divided by our assets at the– ending number on

the balance sheet. So from '05 to '06,

we went up, right? We were a little bit more

efficient in generating dollars of sales from our

assets and equity. We're going to say

total assets– whoop– divided by our total equity. And then total assets

divided by our equity. So we're a little bit

more leveraged now, it went up a little bit. Now let's multiply these. All right, I'm going to use

the Product function, Product, and I'm going to multiply these. 1, 2, 3. Now we didn't do a

calculation for 2005, but let's just do it real quick.

That divided by total equity. I got my fingers crossed– yep, exactly the same. Now this is our relative

cell references, so we can copy it down

and ding, ding, ding, we get the same number

we calculated over here. So for now, we have

more information. We can look at each one

of these component parts and figure out why return

on equity went up or down. Now the product of these

two equals return on assets. So let's check that,

and in fact, I probably should have just gone

ahead and maybe I'll leave out that so when

you download the template, it will be just like this. Return on assets, if

I drag that over– so now we have the

return on assets was 7%, and then the profit

margin here was 2.9. OK, and– well let's come

down here and we're going to multiply, do the same thing– we could use the

product or we can just go like this times this. So that's profit margin

times asset turnover, and those are the two component

parts to return on assets, and sure enough, we

get the same thing. I'm going to go ahead

and drag it down.

So now it's multiplying

those, and sure enough, we get that exact number there. One final version of this is

do we know the debt to equity? We don't. We have our debt to equity. We didn't calculate

that anywhere, but we'll go ahead and do that. I'm just going to bring

these, because this is return on assets. So I'm going to

click here, equals, and get my return on assets– I don't need to

recalculate that– and then copy it down.

So that one's just

looking there. And now I'm going to

go equals 1 plus debt– and this is for 2005. So total debt divided

by total equity. I cannot copy this one

down, I have to redo this– equals 1 plus, because

the numbers are not below. 1 plus, and I have

to go over to 2006 and say debt divided by equity. All right, now I want to check.

Better if I multiply return

on assets times the equity multiplier. Remember, that's a different way

to write the equity multiplier. This times this. That is just so cool. Look at that, I got the

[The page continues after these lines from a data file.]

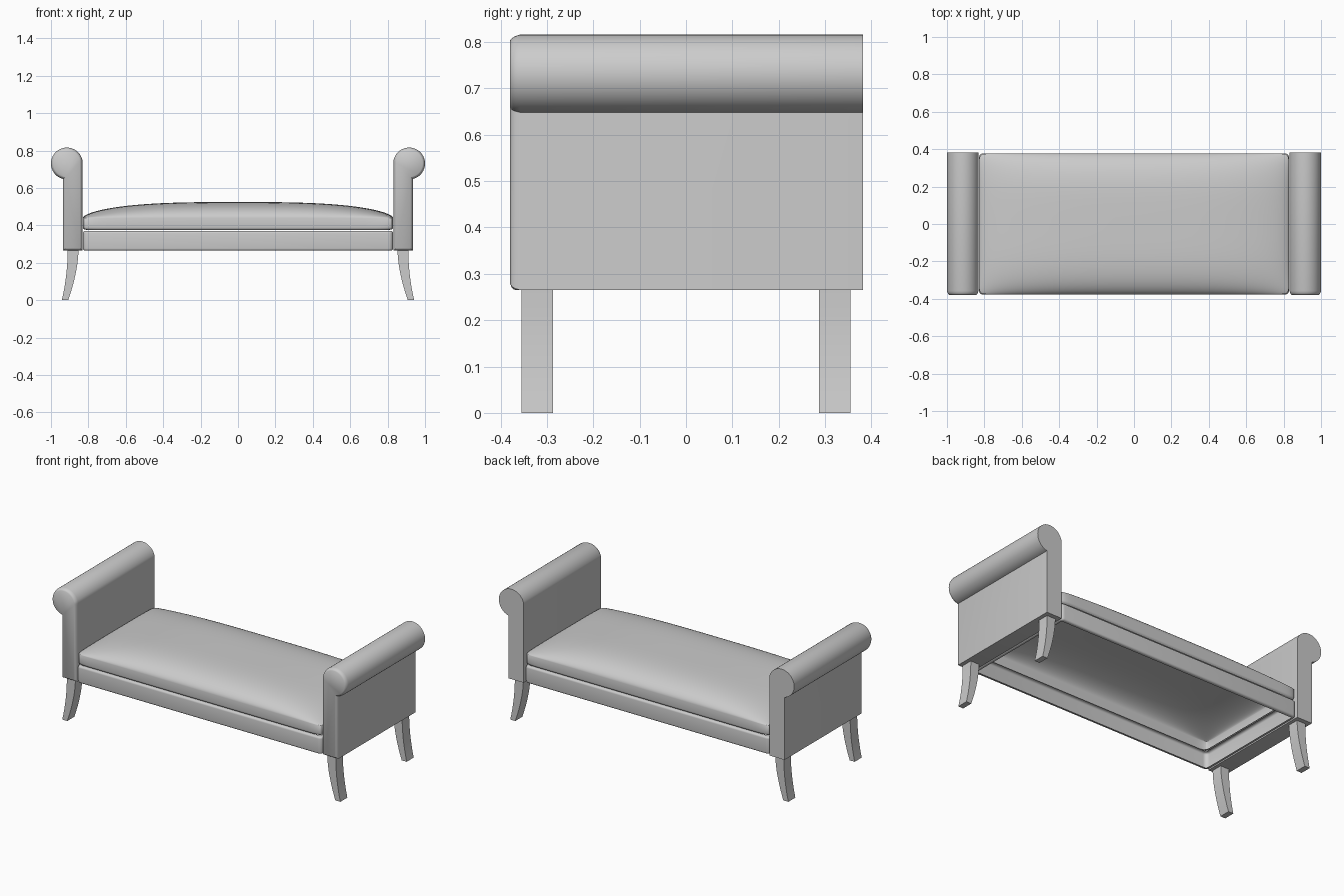
import bpy, bmesh
from math import sin, cos, pi, radians, asin, acos

cube = bpy.data.objects.get("Cube")
if cube:
    bpy.data.objects.remove(cube, do_unlink=True)

fabric = bpy.data.materials.new("light grey")
fabric.use_nodes = True
GREY = (0.6, 0.6, 0.6, 1)
fabric.diffuse_color = GREY
fabric.node_tree.nodes["Principled BSDF"].inputs["Base Color"].default_value = GREY

HALF_X, HALF_Y = 0.83, 0.378


def finish(bm, name, angle=35):
    """Turn a bmesh into a shaded object with outward normals."""
    bmesh.ops.recalc_face_normals(bm, faces=bm.faces)
    mid = sum((v.co for v in bm.verts), bm.verts[:][0].co * 0) / len(bm.verts)
    out = sum(f.normal.dot(f.calc_center_median() - mid) * f.calc_area() for f in bm.faces)
    if out < 0:
        bmesh.ops.reverse_faces(bm, faces=bm.faces)
    mesh = bpy.data.meshes.new(name)
    bm.to_mesh(mesh)
    bm.free()
    mesh.materials.append(fabric)
    ob = bpy.data.objects.new(name, mesh)
    bpy.context.collection.objects.link(ob)
    bpy.ops.object.select_all(action='DESELECT')
    ob.select_set(True)
    bpy.context.view_layer.objects.active = ob
    bpy.ops.object.shade_smooth_by_angle(angle=radians(angle))
    return ob


def loft(bm, rings):
    """Join closed rings of points with quads and return the vertex rings."""
    loops = [[bm.verts.new(p) for p in ring] for ring in rings]
    for a, b in zip(loops, loops[1:]):
        for i in range(len(a)):
            j = (i + 1) % len(a)
            bm.faces.new((a[i], a[j], b[j], b[i]))
    return loops


def rounded_rect(inset, z, radius=0.025):
    """Ring of points around the seat outline."""
    pts = []
    for k, (sx, sy) in enumerate(((1, 1), (-1, 1), (-1, -1), (1, -1))):
        for s in range(6):
            a = (k + s / 5) * pi / 2
            pts.append((sx * (HALF_X - radius) + (radius - inset) * cos(a),
                        sy * (HALF_Y - radius) + (radius - inset) * sin(a), z))
    return pts


# Seat rail: hollow band with softly rolled edges
bm = bmesh.new()
profile = [(0.02, 0.265)]
for z0, start in ((0.277, -pi / 2), (0.358, 0)):
    for s in range(5):
        a = start + s * pi / 8
        profile.append((0.012 - 0.012 * cos(a), z0 + 0.012 * sin(a)))
profile.append((0.02, 0.37))
loft(bm, [rounded_rect(i, z) for i, z in profile])
finish(bm, "seat_rail", 60)

# Cushion: domed sheet with walls that tuck under at the seam
bm = bmesh.new()
bmesh.ops.create_grid(bm, x_segments=48, y_segments=36, size=1)


def crown(t, power):
    return max(0.0, 1 - abs(t) ** power) ** 0.6


for v in bm.verts:
    u, w = sin(v.co.x * pi / 2), sin(v.co.y * pi / 2)
    v.co = (HALF_X * u * (1 - 0.012 * abs(w) ** 24),
            HALF_Y * w * (1 - 0.025 * abs(u) ** 40),
            0.44 + 0.085 * crown(u, 3) * crown(w, 4))
edges = [e for e in bm.edges if e.is_boundary]
for z, scale in ((0.39, 1), (0.38, 0.995), (0.375, 0.975)):
    new = bmesh.ops.extrude_edge_only(bm, edges=edges)["geom"]
    edges = [g for g in new if isinstance(g, bmesh.types.BMEdge)]
    for v in {v for e in edges for v in e.verts}:
        v.co = (v.co.x * scale, v.co.y * scale, z)
finish(bm, "seat_cushion", 60)

# Arms and legs, one set per side
ROLL_X, ROLL_Z, ROLL_R = 0.915, 0.731, 0.085
POST_IN, POST_OUT, BASE_Z = 0.832, 0.935, 0.265


def arm_outline():
    pts = [(POST_OUT, BASE_Z), (POST_IN, BASE_Z)]
    end = -acos((POST_OUT - ROLL_X) / ROLL_R)
    start = pi - asin(0.02)
    for s in range(41):
        a = start + (end - start) * s / 40
        pts.append((max(POST_IN, ROLL_X + ROLL_R * cos(a)), ROLL_Z + ROLL_R * sin(a)))
    return pts


for side, sx in (("left", 1), ("right", -1)):
    # Scroll arm: flat at the back, rolled edge at the front
    bm = bmesh.new()
    rings = loft(bm, [[(sx * x, y, z) for x, z in arm_outline()] for y in (0.382, -0.358)])
    bm.faces.new(rings[0])
    front = bm.faces.new(rings[1])
    bmesh.ops.recalc_face_normals(bm, faces=bm.faces)
    for thickness, depth in ((0.003, 0.010), (0.004, 0.007), (0.006, 0.005)):
        bmesh.ops.inset_region(bm, faces=[front], thickness=thickness, depth=depth,
                               use_even_offset=True)
    finish(bm, side + "_arm", 40)

    # Sabre legs that flare outwards
    for place, y in (("front", -0.321), ("back", 0.321)):
        bm = bmesh.new()
        rings = []
        for s in range(9):
            t = s / 8
            x_in, x_out = 0.853 + 0.055 * t ** 1.7, 0.911 + 0.031 * t ** 2
            z = BASE_Z * (1 - t)
            rings.append([(sx * x, y + dy, z) for x, dy in
                          ((x_in, -0.034), (x_out, -0.034), (x_out, 0.034), (x_in, 0.034))])
        loops = loft(bm, rings)
        bm.faces.new(loops[0])
        bm.faces.new(loops[-1])
        finish(bm, f"{place}_{side}_leg")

same number there and there. All right. This video was a little

bit about profit ratios and the DuPont analysis. When we come back, we have a

few more ratios to look at. We'll see you next video..